The breakfast buffet begins at 7:15 a.m. and the program at 7:30 a.m., Wednesday, March 13, in Cataldo Hall at Gonzaga University.

The lunch buffet begins at 11:45 a.m. and the program at noon, Friday, March 15, also in Cataldo Hall at Gonzaga University.

The 2013 breakfast speakers include Denise Atwood, fair trade advocate through Ganesh Himal Trading; Jan Martinez, founder and director of Christ Kitchen; John Osborn, a physician and long-time volunteer with the Upper Columbia Chapter of the Sierra Club, and Peggie Troutt, founder and coordinator for the Calvary Soup Kitchen in East Central Spokane.

The lunch speakers are Tony Stewart of the Kootenai County Task Force on Human Relations; Dick Boysen of the Spokane Guild’s School; Nasreen Shah of Jasmine Crafts and the Interfaith Council, and Lena Lopez Schindler of the Cathedral of St. John’s Service League and The Windfall Thrift Store.

Evanne Montoya, an intern from Whitworth University who is writing articles for The Fig Tree, is preparing a video and slide show on the theme.

The events gather both people who value The Fig Tree media and people who are interested in learning about them.  It is a time to celebrate The Fig Tree’s approach to journalism and its media that connect people in the faith and nonprofit communities. 

The events raise funds to help cover the costs of producing the media to share stories of everyday people who make a difference because of their faith and values.

“The benefits are opportunities to articulate our nonprofit model of journalism,” said Fig Tree editor, Mary Stamp, “to tell The Fig Tree story, like public broadcasting appeals, and not only invite support but also to invite people to become involved as volunteers and writers.”

She said this year’s events celebrate the completion of 29 years serving the Inland Northwest and the beginning of the 30th year.

 “While media are not direct service, as people are informed, they are inspired and become involved in serving people and advocating for policies to improve lives,” she said.  “We see when mainstream media focus on disasters, projects or issues, people are motivated to give and to help.  As mass media attention wanes, our media continue to tell stories of how faith and nonprofit communities work to restore lives, reach out and work to make society just.

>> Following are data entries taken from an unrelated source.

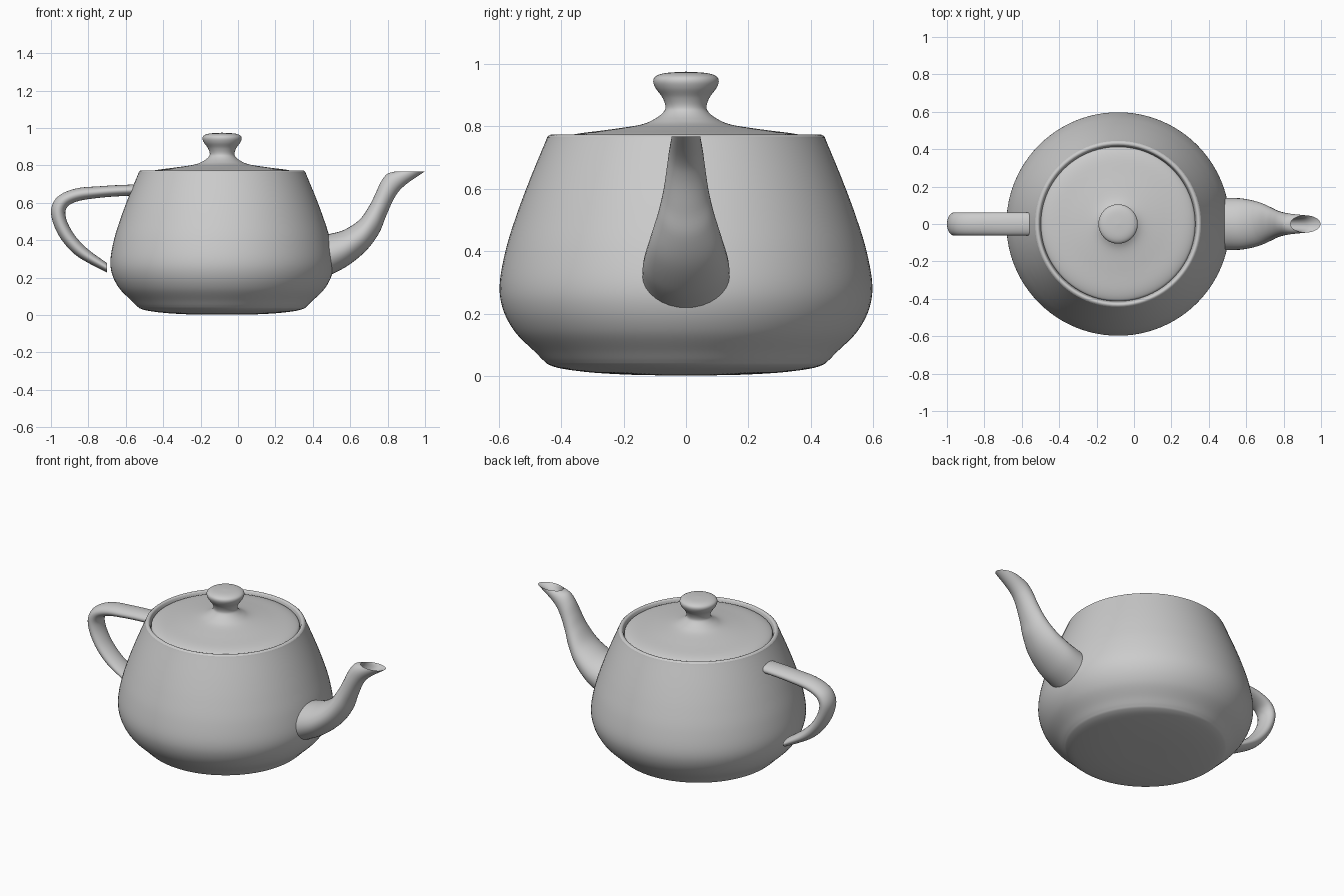
import bpy, math
from mathutils import Vector

CX = -0.085   # axis of the pot


def smooth_path(pts, steps=6):
    """Catmull-Rom through tuples; a repeated point makes a crisp corner."""
    out = []
    for i in range(len(pts) - 1):
        a, b, c, d = (Vector(pts[min(max(i + k, 0), len(pts) - 1)]) for k in (-1, 0, 1, 2))
        if (c - b).length < 1e-6:
            continue
        for s in range(steps):
            t = s / steps
            out.append(0.5 * (2 * b + (c - a) * t + (2 * a - 5 * b + 4 * c - d) * t * t
                              + (3 * b - a - 3 * c + d) * t ** 3))
    out.append(Vector(pts[-1]))
    return out


def skin(name, rings, cap_start=False, cap_end=False, angle=40):
    n = len(rings[0])
    verts = [v for r in rings for v in r]
    faces = [(i * n + j, i * n + (j + 1) % n, (i + 1) * n + (j + 1) % n, (i + 1) * n + j)
             for i in range(len(rings) - 1) for j in range(n)]
    if cap_start:
        faces.append(tuple(reversed(range(n))))
    if cap_end:
        faces.append(tuple(range(len(verts) - n, len(verts))))
    me = bpy.data.meshes.new(name)
    me.from_pydata(verts, [], faces)
    ob = bpy.data.objects.new(name, me)
    bpy.context.collection.objects.link(ob)
    bpy.ops.object.select_all(action='DESELECT')
    bpy.context.view_layer.objects.active = ob
    ob.select_set(True)
    bpy.ops.object.shade_smooth_by_angle(angle=math.radians(angle))
    return ob


def lathe(name, profile, n=96, **kw):
    """Profile of (radius, z), listed bottom to top on the outside."""
    rings = [[(CX + r * math.cos(2 * math.pi * j / n), r * math.sin(2 * math.pi * j / n), z)
              for j in range(n)] for r, z in smooth_path(profile)]
    return skin(name, rings, **kw)


def tube(name, sections, n=32, **kw):
    """Sections of (upper x, upper z, lower x, lower z, half width)."""
    rings = []
    for ux, uz, lx, lz, w in smooth_path(sections):
        ring = []
        for j in range(n):
            a = 2 * math.pi * j / n
            k = 0.5 + 0.5 * math.cos(a)
            ring.append((lx + (ux - lx) * k, -w * math.sin(a), lz + (uz - lz) * k))
        rings.append(ring)
    return skin(name, rings, **kw)


# Pot body: domed base, belly, thin flat rim and inner lip
lathe("body", [(0.01, 0.002), (0.15, 0.003), (0.29, 0.01), (0.39, 0.022), (0.435, 0.034),
               (0.455, 0.048), (0.484, 0.077), (0.548, 0.141), (0.587, 0.215), (0.597, 0.295),
               (0.577, 0.407), (0.542, 0.519), (0.50, 0.631), (0.45, 0.752),
               (0.444, 0.766), (0.435, 0.773), (0.426, 0.772), (0.42, 0.765), (0.413, 0.742)],
      cap_start=True)

# Lid with flared neck and round knob
lathe("lid", [(0.413, 0.742), (0.405, 0.759), (0.356, 0.775), (0.25, 0.789), (0.147, 0.805),
              (0.10, 0.824), (0.072, 0.846), (0.066, 0.865), (0.076, 0.893), (0.097, 0.922),
              (0.105, 0.945), (0.096, 0.961), (0.065, 0.971), (0.003, 0.975)],
      cap_end=True)

# Handle
tube("handle", [(-0.56, 0.698, -0.56, 0.639, 0.0615), (-0.66, 0.694, -0.66, 0.634, 0.0615),
                (-0.75, 0.688, -0.75, 0.626, 0.0615), (-0.85, 0.68, -0.835, 0.614, 0.0615),
                (-0.93, 0.655, -0.89, 0.596, 0.0615), (-0.98, 0.615, -0.916, 0.573, 0.0615),
                (-1.0, 0.553, -0.923, 0.54, 0.0615), (-0.98, 0.47, -0.908, 0.487, 0.0615),
                (-0.93, 0.385, -0.868, 0.42, 0.0615), (-0.85, 0.308, -0.80, 0.35, 0.0615),
                (-0.70, 0.227, -0.70, 0.278, 0.0615)],
     cap_start=True, cap_end=True)

# Spout, turning inward at the lip to form the opening
tube("spout", [(0.47, 0.43, 0.47, 0.205, 0.14), (0.50, 0.436, 0.50, 0.217, 0.14),
               (0.57, 0.457, 0.596, 0.27, 0.136), (0.65, 0.51, 0.69, 0.35, 0.116),
               (0.703, 0.586, 0.755, 0.44, 0.09), (0.735, 0.65, 0.79, 0.525, 0.073),
               (0.765, 0.714, 0.837, 0.628, 0.061), (0.797, 0.754, 0.89, 0.692, 0.054),
               (0.837, 0.767, 0.997, 0.767, 0.046), (0.837, 0.767, 0.997, 0.767, 0.046),
               (0.832, 0.757, 0.93, 0.735, 0.037), (0.79, 0.70, 0.85, 0.655, 0.033),
               (0.76, 0.62, 0.79, 0.58, 0.03)],
     cap_end=True)
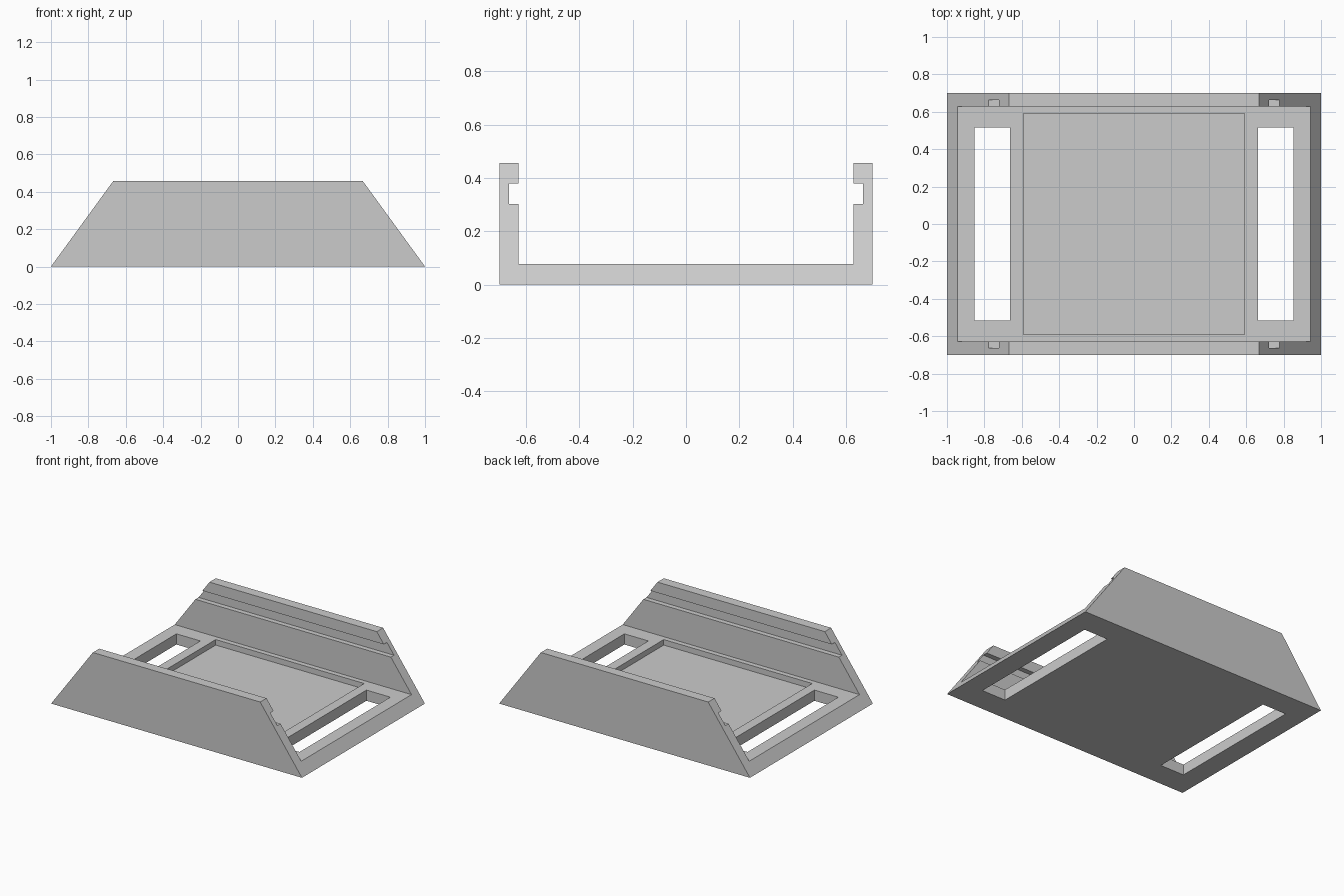
import bpy
import bmesh

if "Cube" in bpy.data.objects:
    bpy.data.objects.remove(bpy.data.objects["Cube"], do_unlink=True)

HEIGHT, FLOOR = 0.457, 0.077
OUTER, INNER, GROOVE = 0.70, 0.628, 0.664
GROOVE_LOW, GROOVE_HIGH = 0.303, 0.38
POCKET_DEPTH = 0.04
SLOPE = (1 - 0.667) / HEIGHT

grey = bpy.data.materials.new("light_grey")
grey.use_nodes = True
colour = (0.6, 0.6, 0.6, 1)
grey.diffuse_color = colour
grey.node_tree.nodes["Principled BSDF"].inputs["Base Color"].default_value = colour


def add_object(name, bm):
    bmesh.ops.recalc_face_normals(bm, faces=bm.faces)
    mesh = bpy.data.meshes.new(name)
    bm.to_mesh(mesh)
    bm.free()
    mesh.materials.append(grey)
    obj = bpy.data.objects.new(name, mesh)
    bpy.context.collection.objects.link(obj)
    return obj


def cut_box(target, low, high):
    """Cut an axis-aligned box out of the target."""
    bm = bmesh.new()
    bmesh.ops.create_cube(bm, size=1)
    for v in bm.verts:
        v.co = [h if c > 0 else l for c, l, h in zip(v.co, low, high)]
    cutter = add_object("cutter", bm)
    cutter.hide_render = True
    mod = target.modifiers.new("cut", "BOOLEAN")
    mod.operation, mod.solver, mod.object = "DIFFERENCE", "EXACT", cutter
    bpy.context.view_layer.objects.active = target
    bpy.ops.object.modifier_apply(modifier=mod.name)
    bpy.data.objects.remove(cutter, do_unlink=True)


# Channel cross-section with grooved side walls, mirrored front to back
half = [(OUTER, 0), (OUTER, HEIGHT), (INNER, HEIGHT), (INNER, GROOVE_HIGH),
        (GROOVE, GROOVE_HIGH), (GROOVE, GROOVE_LOW), (INNER, GROOVE_LOW),
        (INNER, FLOOR)]
profile = half + [(-y, z) for y, z in reversed(half)]

# Run the section between two sloping ends
bm = bmesh.new()
ends = [[bm.verts.new((side * (1 - SLOPE * z), y, z)) for y, z in profile]
        for side in (-1, 1)]
for ring in ends:
    bm.faces.new(ring)
for i in range(len(profile)):
    j = (i + 1) % len(profile)
    bm.faces.new((ends[0][i], ends[0][j], ends[1][j], ends[1][i]))
tray = add_object("grooved_tray", bm)

# Shallow square pocket in the floor
cut_box(tray, (-0.592, -0.592, FLOOR - POCKET_DEPTH), (0.592, 0.592, 0.2))

# Through slots near both ends
for x0, x1 in ((-0.853, -0.662), (0.662, 0.853)):
    cut_box(tray, (x0, -0.517, -0.1), (x1, 0.517, 0.2))
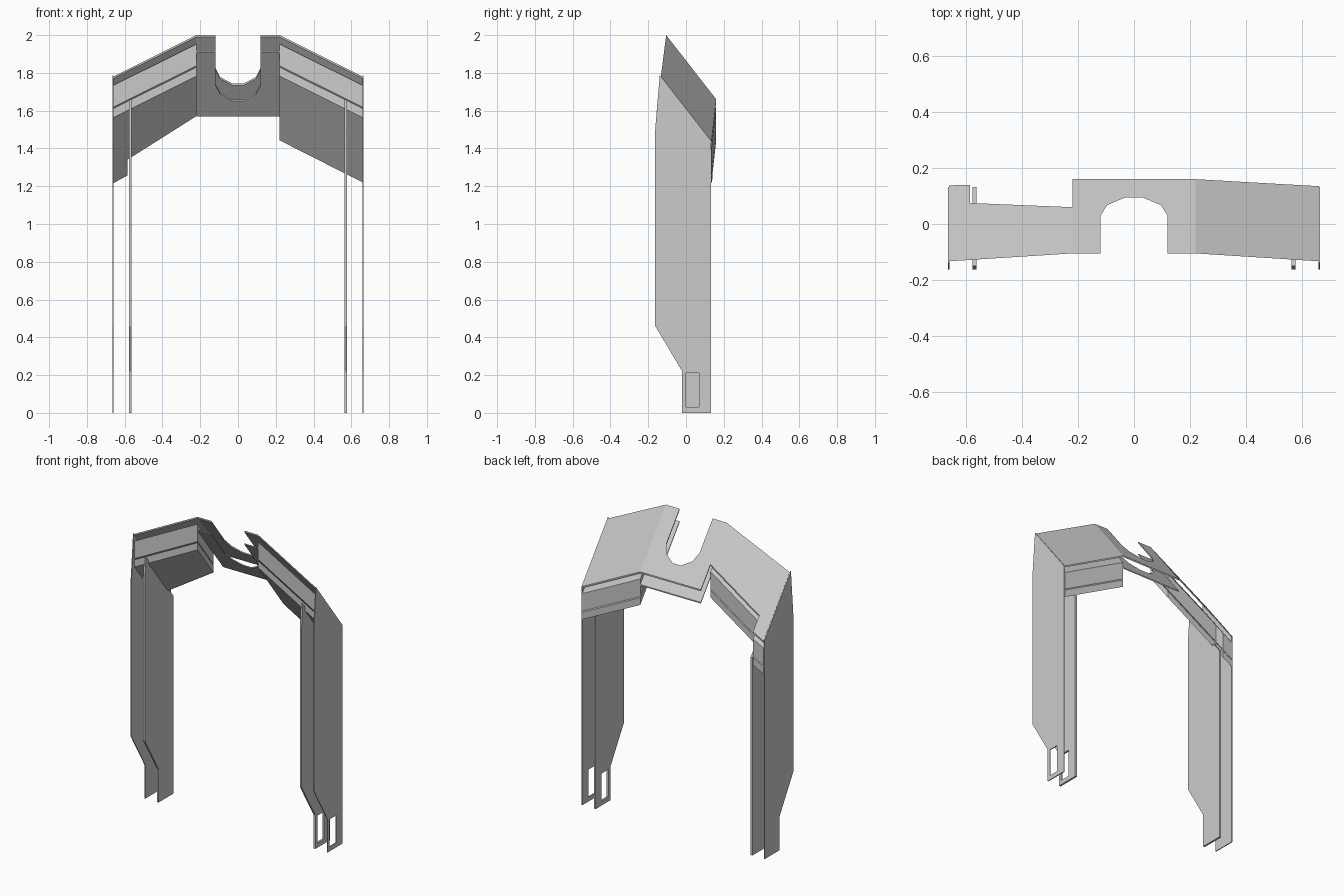
import bpy, bmesh
from mathutils import Vector

if "Cube" in bpy.data.objects:
    bpy.data.objects.remove(bpy.data.objects["Cube"])


def finish(name, bm):
    bmesh.ops.recalc_face_normals(bm, faces=bm.faces)
    me = bpy.data.meshes.new(name)
    bm.to_mesh(me)
    bm.free()
    ob = bpy.data.objects.new(name, me)
    bpy.context.collection.objects.link(ob)
    return ob


def prism(bm, loops, vec):
    """Fill one outline (plus optional holes) and extrude it along vec."""
    edges = []
    for pts in loops:
        vs = [bm.verts.new(p) for p in pts]
        edges += [bm.edges.new((vs[i - 1], vs[i])) for i in range(len(vs))]
    res = bmesh.ops.triangle_fill(bm, use_beauty=True, use_dissolve=False, edges=edges)
    faces = [g for g in res["geom"] if isinstance(g, bmesh.types.BMFace)]
    ext = bmesh.ops.extrude_face_region(bm, geom=faces, use_keep_orig=True)
    new = [g for g in ext["geom"] if isinstance(g, bmesh.types.BMVert)]
    bmesh.ops.translate(bm, verts=new, vec=Vector(vec))


def roof_z(x, y):
    return 2.0 - 1.283 * (y + 0.105) - 0.58 * max(0.0, abs(x) - 0.22)


def slab(name, plans, drop, thick):
    """Sloping slab following the roof, shifted down by drop."""
    bm = bmesh.new()
    for plan in plans:
        prism(bm, [[(x, y, roof_z(x, y) - drop) for x, y in plan]], (0, 0, -thick))
    return finish(name, bm)


# Plan outlines
half = [(0.22, 0.16), (0.22, -0.105), (0.12, -0.105), (0.12, 0.03),
        (0.095, 0.068), (0.03, 0.095)]
center = half + [(-x, y) for x, y in reversed(half)]
right_wing = [(0.22, -0.105), (0.66, -0.133), (0.66, 0.135), (0.22, 0.16)]
left_wing = [(-0.22, -0.105), (-0.66, -0.133), (-0.66, 0.138), (-0.585, 0.14),
             (-0.585, 0.075), (-0.22, 0.06)]

# Roof sheet and the second sheet below its middle
slab("roof_sheet", [center, right_wing, left_wing], 0.0, 0.01)
slab("lower_center_sheet", [center], 0.083, 0.008)

# Two stacked layers under each wing, separated by a narrow groove
for side, plan in (("right", right_wing), ("left", left_wing)):
    slab(side + "_wing_upper_box", [plan], 0.047, 0.115)
    slab(side + "_wing_lower_box", [plan], 0.17, 0.047)

# Side plates: the outer pair reaches the roof, the inner pair stops lower
base = [(-0.163, 0.46), (-0.02, 0.22), (-0.02, 0.0), (0.133, 0.0)]
outer = base + [(0.133, 1.437), (-0.139, 1.787), (-0.163, 1.5)]
inner = base + [(0.133, 1.30), (-0.15, 1.66), (-0.163, 1.5)]
window = [(0.0, 0.03), (0.07, 0.03), (0.07, 0.21), (0.0, 0.21)]

for side, s in (("right", 1), ("left", -1)):
    for kind, outline, x0, t in (("outer", outer, 0.659, 0.006),
                                 ("inner", inner, 0.563, 0.013)):
        loops = [outline, window] if s > 0 else [outline]
        bm = bmesh.new()
        prism(bm, [[(s * x0, y, z) for y, z in lp] for lp in loops], (s * t, 0, 0))
        finish(side + "_" + kind + "_leg_plate", bm)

“The Fig Tree not only makes connections, but also communicates that even though people and institutions may fail, people in faith and nonprofit communities care, serve, overcome divisions, challenge bigotry and greed, and work for shalom,” Mary said.  “Those who live their faith and values give us a plethora of stories to share.”

In 2013, The Fig Tree improved its website at www.thefigtree.org and is using Facebook and Twitter to help connect people with resources.

  This year, The Fig Tree will reprint 10,000 copies of the Elder Refugee Resource Directory it produced in Russian, Arabic, Nepali, Karen and Chin, in collaboration with World Relief, Refugee Connections Spokane and Aging and Long Term Care of Eastern Washington.

In addition, The Fig Tree trains interns from Whitworth University, Gonzaga University and Eastern Washington University, offering practical experience in its solutions-oriented media.

“We need to prepare young journalists for careers in new entrepreneurial forms of responsible community media,” Mary said.

Table hosts cover the cost of the meals for the guests they invite. There are still tables open to host and spaces for people to RSVP. 

For information, call 535-1813, or email info@thefigtree.org.





Copyright © March 2013 - The Fig Tree